The Man Who Planted Trees

I did a few scenery tests yesterday in the vicinity of Maizerets. My goal was to determine if lots of trees could be opaque enough to free me from a photo backdrop. The short answer is no. I used a lot of trees made of twigs to fill a height inches deep zone in the background. No amount of bare trees hides the fact there’s nothing behind the hedge. That would work wonders with summer and autumn trees, but not in the leafless season. So I’ll have to print the photo backdrop.

Another find was that you really need some diversity to make your forest believable. I mean most of the trees I used were about the same size. Height varied, but trunks were about the same average diameter. It makes the forest looks very uniform, which it isn’t in real life. I’ll have to think about a method make larger trees and multiple-trunk trees to get a good illusion.

Also, very small trees and bushes will be required to fill the space between the ditch and the forested area. It came really apparent to me your backdrop must be multi-layered. My goal will be to focus attention on the track, having the tree line (foreground and background) acts as a visual barrier. I feel having many layers makes your eyes focus on the limit of the forested area, not the blue sky backdrop which isn’t the place you want attention. Anyway, we are looking at our model from a relatively short distance, so when we look at tracks and trains, everything else is blurred.

Hiding the river will be a challenge. I found out the best option is to make larger trees overshadowing the small creek near the track. Their branches will help to focus our attention on the river itself and not the wall limit.

Another issue is how said trees have all the same color. In that respect, I’ll probably overspray a few twigs different shades of brown, grey and other realistic colors to give some subtle variation and mimick various species.

The foreground trees are indeed a nice addition. They truly trick your eyes believing the train is crossing a landscaped area and not only a track nested between an overpowering backdrop and empty space (aisle). I had already planned to resort to this gimmick while planning the layout and I’ll definitely use it in the future. Seriously, you can't underestimate how a few leafless trees can make a piece of track looks far longer and fully integrated into the landscape. This is an excellent scenery divider that doesn’t need to scream “scenic divider” like a tunnel or an overpass.
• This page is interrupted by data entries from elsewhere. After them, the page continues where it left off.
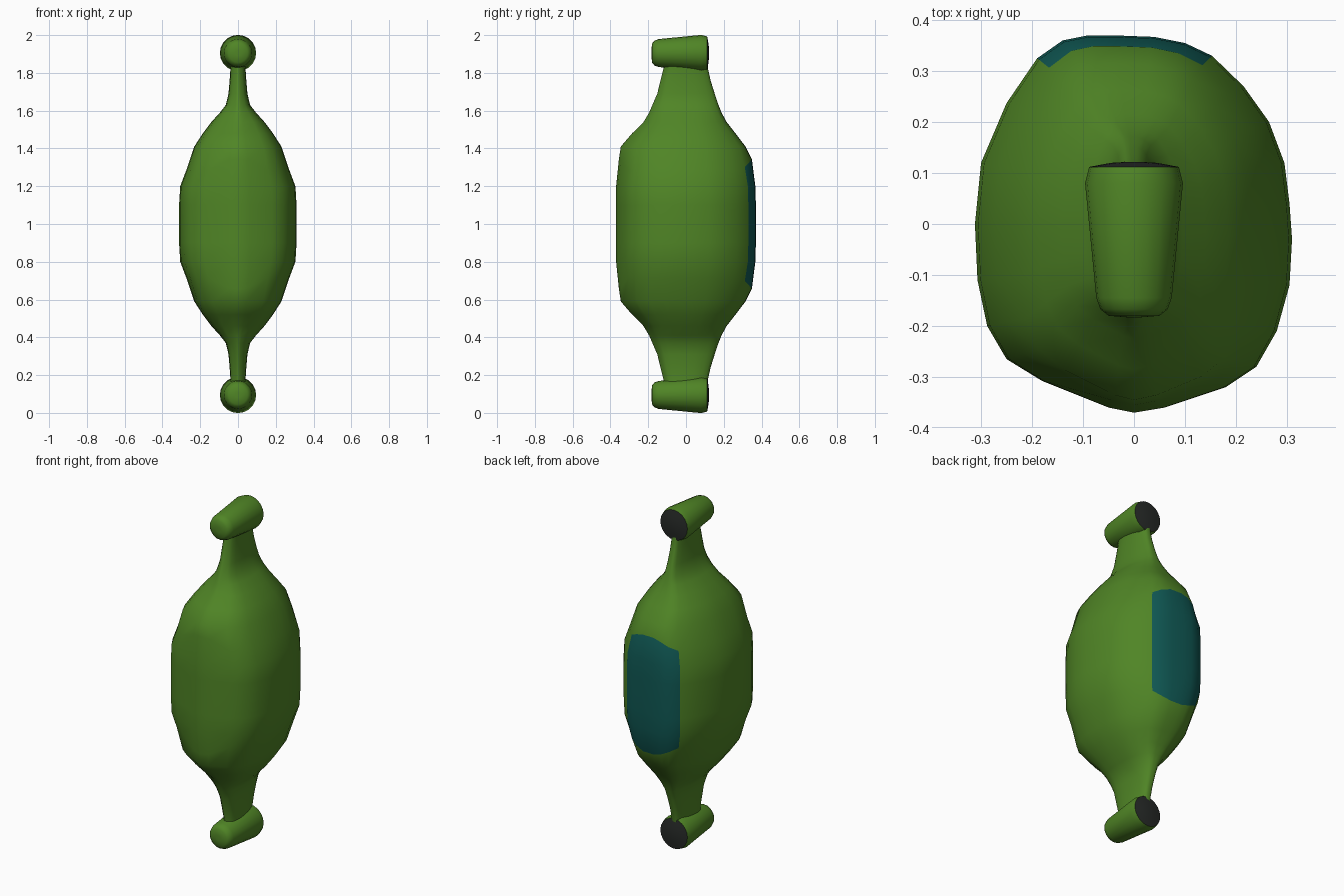
import bpy, bmesh, math

if "Cube" in bpy.data.objects:
    bpy.data.objects.remove(bpy.data.objects["Cube"])


def material(name, rgb):
    m = bpy.data.materials.new(name)
    m.diffuse_color = (*rgb, 1)
    m.use_nodes = True
    m.node_tree.nodes["Principled BSDF"].inputs["Base Color"].default_value = m.diffuse_color
    return m


GREEN = material("hull green", (0.080, 0.235, 0.019))
TEAL = material("panel teal", (0.005, 0.098, 0.088))
DARK = material("vent dark", (0.020, 0.023, 0.021))


def loft(name, rings, mats, pick, angle):
    """Skin closed rings of points, cap both ends, colour faces with pick(ring, side)."""
    bm = bmesh.new()
    vs = [[bm.verts.new(p) for p in r] for r in rings]
    n = len(rings[0])
    for i in range(len(vs) - 1):
        for j in range(n):
            k = (j + 1) % n
            f = bm.faces.new((vs[i][j], vs[i][k], vs[i + 1][k], vs[i + 1][j]))
            f.material_index = pick(i, j)
    bm.faces.new(vs[0][::-1]).material_index = pick(0, 0)
    bm.faces.new(vs[-1]).material_index = pick(len(vs) - 2, 0)
    bmesh.ops.recalc_face_normals(bm, faces=bm.faces)
    me = bpy.data.meshes.new(name)
    bm.to_mesh(me)
    bm.free()
    for m in mats:
        me.materials.append(m)
    ob = bpy.data.objects.new(name, me)
    bpy.context.collection.objects.link(ob)
    bpy.ops.object.select_all(action='DESELECT')
    bpy.context.view_layer.objects.active = ob
    ob.select_set(True)
    bpy.ops.object.shade_smooth_by_angle(angle=math.radians(angle))
    return ob


# Hull outline seen from above, counter-clockwise from the front tip
OUTLINE = [(0, -.37), (.06, -.36), (.18, -.32), (.24, -.28), (.28, -.21), (.305, -.12),
           (.31, -.03), (.305, .04), (.295, .12), (.265, .2), (.215, .27), (.153, .33),
           (.10, .355), (.04, .367), (-.04, .37), (-.09, .37), (-.14, .36), (-.19, .325),
           (-.25, .237), (-.30, .12), (-.312, 0), (-.307, -.11), (-.288, -.2),
           (-.25, -.265), (-.18, -.308), (-.05, -.36)]
# Distance from mid height, half width, front depth, back depth (hull, then pylon)
SECTIONS = [(.10, .31, .37, .37), (.20, .304, .37, .367), (.345, .272, .355, .349),
            (.41, .230, .345, .315), (.48, .185, .285, .262), (.54, .140, .225, .215),
            (.59, .095, .195, .188), (.63, .064, .178, .172), (.69, .050, .152, .152),
            (.76, .044, .135, .130), (.82, .040, .120, .117), (.89, .045, .115, .108)]


def hull_ring(side, d, hw, front, back):
    pts = []
    for x, y in OUTLINE:
        # the panel edge ring dips towards the sides
        dip = min(.06, .06 * (x / .18) ** 2) if d == .345 else 0
        pts.append((x * hw / .31, y * (front if y < 0 else back) / .37, 1 + side * (d - dip)))
    return pts


rings = [hull_ring(-1, *s) for s in reversed(SECTIONS)] + [hull_ring(1, *s) for s in SECTIONS]
mid = len(SECTIONS) - 1
# Hull with both pylons; the teal panel covers the rear faces around mid height
loft("hull_and_pylons", rings, [GREEN, TEAL],
     lambda i, j: int(abs(i - mid) <= 2 and 11 <= j <= 16), 60)

# Tapered pods at both ends, dark rear vents
PROFILE = [(-.183, .015), (-.18, .05), (-.167, .066), (-.145, .074),
           (.08, .096), (.112, .088), (.12, .045), (.122, .01)]
N = 20
for name, cz in (("upper_pod", 1.905), ("lower_pod", .095)):
    pod = [[(r * math.cos(2 * math.pi * a / N), y, cz + r * math.sin(2 * math.pi * a / N))
            for a in range(N)] for y, r in PROFILE]
    loft(name, pod, [GREEN, DARK], lambda i, j: int(i >= 5), 45)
Talking about overpass, we came to the conclusion our Henri-Bourassa Boulevard overpass near the staging area is gonna be a little bit more subtle than we first envisioned. One of the great qualities of Maizerets is its linear and open space feeling. It makes the scene looks very large and a great place to railfan trains and shoot pictures along the broad curves. It wasn’t planned like this and it’s a great modelling lesson of humility.

No, you don’t need breathtaking vistas to make your trains looks great! I should have learned it already from my Quebec Southern Railway experimental layout last year. Funny how this whimsical layout is still teaching me a lot about model railroading and scene composition. I think it is a primordial step to mock something before setting out for a larger layout. It cost almost nothing, but the reward is rich in the long term.

Just look how the diminutive Rivière de la cabane aux Taupins scene is evolving. It was supposed to be only a small culvert and it is now my favorite railfan spot!

1 comment:

  1. A very thoughtful piece - I love how a little mockup like this can tell you so much.